But I have always been fastidious about putting sunscreen on my biracial kids. The thing is, just because certain skin colors don’t burn, doesn’t mean they can’t get skin cancer. Every skin type can get cancer it doesn’t matter what color it is.
According to skincancer.org, 63% of African Americans have never used sunscreen. Although people who have more melanin in their skin (melanin is what gives skin it’s color, so darker skinned people have more melanin) tend to get cancer at a lower rate than people with less melanin, when they do get cancer, it is much deadlier.
This is because due to the pigment of their skin, melanoma is hard to spot. So they are catching the cancer later when it’s more advanced. Often African Americans or other races with dark skin don’t go to get their skin checked because of the belief that they won’t get skin cancer.
If you haven’t seen a picture of me, I’m very fair skinned. In fact, when I was talking to my daughter about our skin color, she told me I was clear!! Being so “clear”, I have worried about skin cancer much of my adult life. And knowing that skin color does not prevent someone from getting skin cancer, that is why I choose to put sunscreen on my mixed kids.
One of the other reasons to use sunscreen on darker skin is they are more prone to hyperpigmentation, or dark spots due to the sun. According to Dr. Marina Peredo of Medicaldaily.com, she says these dark spots that one can acquire from acne, burns or cuts if exposed to the sun, can easily be prevented by staying out of the sun or wearing sunscreen.
As all kids, mine fall or get various owies all the time! The marks they get on their skin tend to turn lighter, which I’m not sure if it’s because of their particular skin color, but I still put sunscreen on them to try to prevent those light scars from becoming dark from the sun. It has worked pretty well! Most of their marks fade away over time back to their original skin color.
In my quest to find a good sunscreen for my kids I’ve have had to experiment with different types to find the one that worked best for their skin. Both of my kids have eczema and sensitive skin. But my daughter’s skin is more sensitive to sunscreen than my son.

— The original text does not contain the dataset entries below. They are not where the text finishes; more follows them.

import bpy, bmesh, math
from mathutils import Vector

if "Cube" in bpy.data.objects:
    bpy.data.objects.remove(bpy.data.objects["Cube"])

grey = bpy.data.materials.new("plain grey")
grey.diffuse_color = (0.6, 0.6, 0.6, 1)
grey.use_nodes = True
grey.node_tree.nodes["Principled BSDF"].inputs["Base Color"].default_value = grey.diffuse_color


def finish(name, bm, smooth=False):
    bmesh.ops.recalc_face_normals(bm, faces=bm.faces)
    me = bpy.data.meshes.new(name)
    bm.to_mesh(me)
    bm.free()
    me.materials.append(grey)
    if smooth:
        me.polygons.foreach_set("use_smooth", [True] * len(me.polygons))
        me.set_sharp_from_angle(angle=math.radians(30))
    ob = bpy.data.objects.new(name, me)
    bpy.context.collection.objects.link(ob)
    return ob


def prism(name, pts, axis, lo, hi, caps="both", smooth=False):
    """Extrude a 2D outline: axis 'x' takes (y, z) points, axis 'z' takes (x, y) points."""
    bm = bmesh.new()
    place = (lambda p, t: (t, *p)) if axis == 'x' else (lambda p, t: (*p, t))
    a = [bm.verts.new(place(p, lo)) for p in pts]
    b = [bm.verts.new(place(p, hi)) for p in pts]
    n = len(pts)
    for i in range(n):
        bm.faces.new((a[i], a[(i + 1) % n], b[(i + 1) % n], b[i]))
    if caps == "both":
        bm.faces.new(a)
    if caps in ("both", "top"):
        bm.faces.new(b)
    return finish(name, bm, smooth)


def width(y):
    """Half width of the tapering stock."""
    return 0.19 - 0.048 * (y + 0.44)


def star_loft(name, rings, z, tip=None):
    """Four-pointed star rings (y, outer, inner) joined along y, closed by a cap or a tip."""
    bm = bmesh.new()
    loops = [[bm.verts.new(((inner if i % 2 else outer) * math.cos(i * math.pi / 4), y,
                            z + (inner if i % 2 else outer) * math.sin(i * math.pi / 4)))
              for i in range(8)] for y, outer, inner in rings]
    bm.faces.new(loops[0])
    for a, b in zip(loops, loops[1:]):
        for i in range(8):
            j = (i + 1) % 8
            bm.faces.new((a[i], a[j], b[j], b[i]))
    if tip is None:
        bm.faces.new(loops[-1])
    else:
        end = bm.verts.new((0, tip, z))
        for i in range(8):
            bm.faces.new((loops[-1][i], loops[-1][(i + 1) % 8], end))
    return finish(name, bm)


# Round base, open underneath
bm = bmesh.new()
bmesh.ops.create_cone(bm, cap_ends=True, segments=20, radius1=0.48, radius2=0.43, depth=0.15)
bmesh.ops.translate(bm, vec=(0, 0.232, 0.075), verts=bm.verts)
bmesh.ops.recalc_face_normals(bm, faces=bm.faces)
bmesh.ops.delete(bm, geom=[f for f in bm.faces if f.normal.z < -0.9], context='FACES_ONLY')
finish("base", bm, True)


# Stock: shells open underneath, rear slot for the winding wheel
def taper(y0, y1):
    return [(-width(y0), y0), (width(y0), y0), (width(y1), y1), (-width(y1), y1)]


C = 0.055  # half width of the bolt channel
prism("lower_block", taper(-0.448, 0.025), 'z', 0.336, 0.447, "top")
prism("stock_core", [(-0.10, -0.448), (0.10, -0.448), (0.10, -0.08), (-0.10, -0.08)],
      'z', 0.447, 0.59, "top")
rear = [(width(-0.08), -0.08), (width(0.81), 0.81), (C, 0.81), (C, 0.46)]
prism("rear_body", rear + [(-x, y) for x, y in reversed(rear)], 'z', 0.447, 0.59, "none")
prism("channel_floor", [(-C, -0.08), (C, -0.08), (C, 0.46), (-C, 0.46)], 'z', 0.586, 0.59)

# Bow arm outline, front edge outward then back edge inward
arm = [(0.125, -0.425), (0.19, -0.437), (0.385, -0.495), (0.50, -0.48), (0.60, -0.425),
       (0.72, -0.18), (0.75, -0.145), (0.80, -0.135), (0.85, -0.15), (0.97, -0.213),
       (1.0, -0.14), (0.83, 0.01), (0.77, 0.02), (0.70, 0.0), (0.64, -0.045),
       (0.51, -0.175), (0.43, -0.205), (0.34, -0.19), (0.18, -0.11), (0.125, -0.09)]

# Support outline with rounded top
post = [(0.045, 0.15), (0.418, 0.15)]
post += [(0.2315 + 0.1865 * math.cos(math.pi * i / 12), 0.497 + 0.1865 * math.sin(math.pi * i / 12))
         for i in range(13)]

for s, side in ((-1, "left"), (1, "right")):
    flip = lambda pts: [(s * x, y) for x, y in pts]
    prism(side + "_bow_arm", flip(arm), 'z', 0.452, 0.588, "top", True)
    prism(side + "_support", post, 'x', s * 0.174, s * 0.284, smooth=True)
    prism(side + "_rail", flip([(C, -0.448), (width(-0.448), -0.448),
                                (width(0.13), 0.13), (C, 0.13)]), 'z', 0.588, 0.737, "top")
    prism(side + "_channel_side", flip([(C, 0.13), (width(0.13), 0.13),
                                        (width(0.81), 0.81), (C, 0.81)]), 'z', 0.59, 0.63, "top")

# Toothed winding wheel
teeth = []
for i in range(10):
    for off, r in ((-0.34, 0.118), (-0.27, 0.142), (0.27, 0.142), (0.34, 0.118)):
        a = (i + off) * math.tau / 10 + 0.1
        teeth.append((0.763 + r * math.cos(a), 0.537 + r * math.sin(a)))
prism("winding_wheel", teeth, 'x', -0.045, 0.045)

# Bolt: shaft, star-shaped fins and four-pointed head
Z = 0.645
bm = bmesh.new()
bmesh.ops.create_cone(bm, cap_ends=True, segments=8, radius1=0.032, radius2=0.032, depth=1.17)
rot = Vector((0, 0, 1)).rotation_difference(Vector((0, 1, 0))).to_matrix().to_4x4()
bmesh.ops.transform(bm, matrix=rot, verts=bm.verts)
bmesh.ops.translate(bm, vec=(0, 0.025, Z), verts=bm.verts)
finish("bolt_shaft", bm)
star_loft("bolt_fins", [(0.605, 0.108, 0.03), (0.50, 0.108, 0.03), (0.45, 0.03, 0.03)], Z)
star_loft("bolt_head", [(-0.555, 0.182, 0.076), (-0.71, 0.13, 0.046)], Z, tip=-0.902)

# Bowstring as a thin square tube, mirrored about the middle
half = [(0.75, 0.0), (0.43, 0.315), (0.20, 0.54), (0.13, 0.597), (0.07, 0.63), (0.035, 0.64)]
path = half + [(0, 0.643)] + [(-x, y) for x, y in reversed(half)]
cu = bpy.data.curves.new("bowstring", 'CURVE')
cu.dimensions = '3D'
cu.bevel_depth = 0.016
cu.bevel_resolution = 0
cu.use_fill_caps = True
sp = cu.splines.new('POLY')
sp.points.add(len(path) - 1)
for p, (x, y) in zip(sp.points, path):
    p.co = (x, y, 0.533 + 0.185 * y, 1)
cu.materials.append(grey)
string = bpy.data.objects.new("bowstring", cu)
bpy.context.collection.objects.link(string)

There was a lot of trial and error involved. When I would try out a new sunscreen on my daughter, her skin would get bumpy and itchy. It took me a few times of realizing it was caused by the sunscreen. So I would stop using that one and try another one. When that one caused itchy bumps, I stopped using it and continued the process.
The frustrating thing about the process (besides that it would cause my daughter to get itchy bumps!) was I was spending a lot of money on organic, super safe sunscreens! I’m a fan of organic products, but this goes to show that organic isn’t always the best option for every need.
I finally found Aveeno Baby Sunscreen and this has been my favorite!! It does not give my daughter a reaction at all! So it is gentle enough for both of my kids to use and it’s from a brand I trust. I love Aveeno for other dry skin issues my kids and I have had.
The moral of the story is, if you have biracial kids, you need to be putting sunscreen on them! Especially when they are playing outside a lot. Just because a person has darker skin, does not protect them from skin cancer! Protect your precious babies from harmful UV rays that cause skin cancer and hyperpigmentation that’s caused by the sun’s rays on their cuts or burns! Let them safely have fun in the sun!